### WORK TO COMPLETE
Repeat exactly, and only, the lines of the entries below from the one with "0.017), (0.096, 0.0)]" through the one with "# Green gasket between the channels", both ends included.

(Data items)
* * *

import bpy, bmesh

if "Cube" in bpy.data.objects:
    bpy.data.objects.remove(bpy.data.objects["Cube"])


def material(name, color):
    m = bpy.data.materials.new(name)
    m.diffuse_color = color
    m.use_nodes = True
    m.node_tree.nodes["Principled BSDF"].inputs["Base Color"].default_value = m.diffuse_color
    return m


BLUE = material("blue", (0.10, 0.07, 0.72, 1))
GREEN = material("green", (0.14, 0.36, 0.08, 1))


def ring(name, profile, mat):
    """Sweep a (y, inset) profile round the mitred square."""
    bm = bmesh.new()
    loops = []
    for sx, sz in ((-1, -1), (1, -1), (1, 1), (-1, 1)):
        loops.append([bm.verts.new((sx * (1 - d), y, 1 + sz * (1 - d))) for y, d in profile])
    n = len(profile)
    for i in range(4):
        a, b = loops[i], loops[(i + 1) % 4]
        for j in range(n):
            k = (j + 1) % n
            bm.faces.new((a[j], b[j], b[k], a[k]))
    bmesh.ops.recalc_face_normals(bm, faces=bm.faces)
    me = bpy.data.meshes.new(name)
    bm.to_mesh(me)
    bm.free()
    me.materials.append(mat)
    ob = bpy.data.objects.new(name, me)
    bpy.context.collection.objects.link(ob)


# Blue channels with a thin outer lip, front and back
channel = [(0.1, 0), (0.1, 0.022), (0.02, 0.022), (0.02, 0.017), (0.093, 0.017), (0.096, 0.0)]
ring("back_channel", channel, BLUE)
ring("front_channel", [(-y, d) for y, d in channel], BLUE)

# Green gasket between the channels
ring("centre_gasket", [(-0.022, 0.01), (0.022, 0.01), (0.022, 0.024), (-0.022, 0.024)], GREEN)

* * *

### EXERCISE RESPONSE
channel = [(0.1, 0), (0.1, 0.022), (0.02, 0.022), (0.02, 0.017), (0.093, 0.017), (0.096, 0.0)]
ring("back_channel", channel, BLUE)
ring("front_channel", [(-y, d) for y, d in channel], BLUE)

# Green gasket between the channels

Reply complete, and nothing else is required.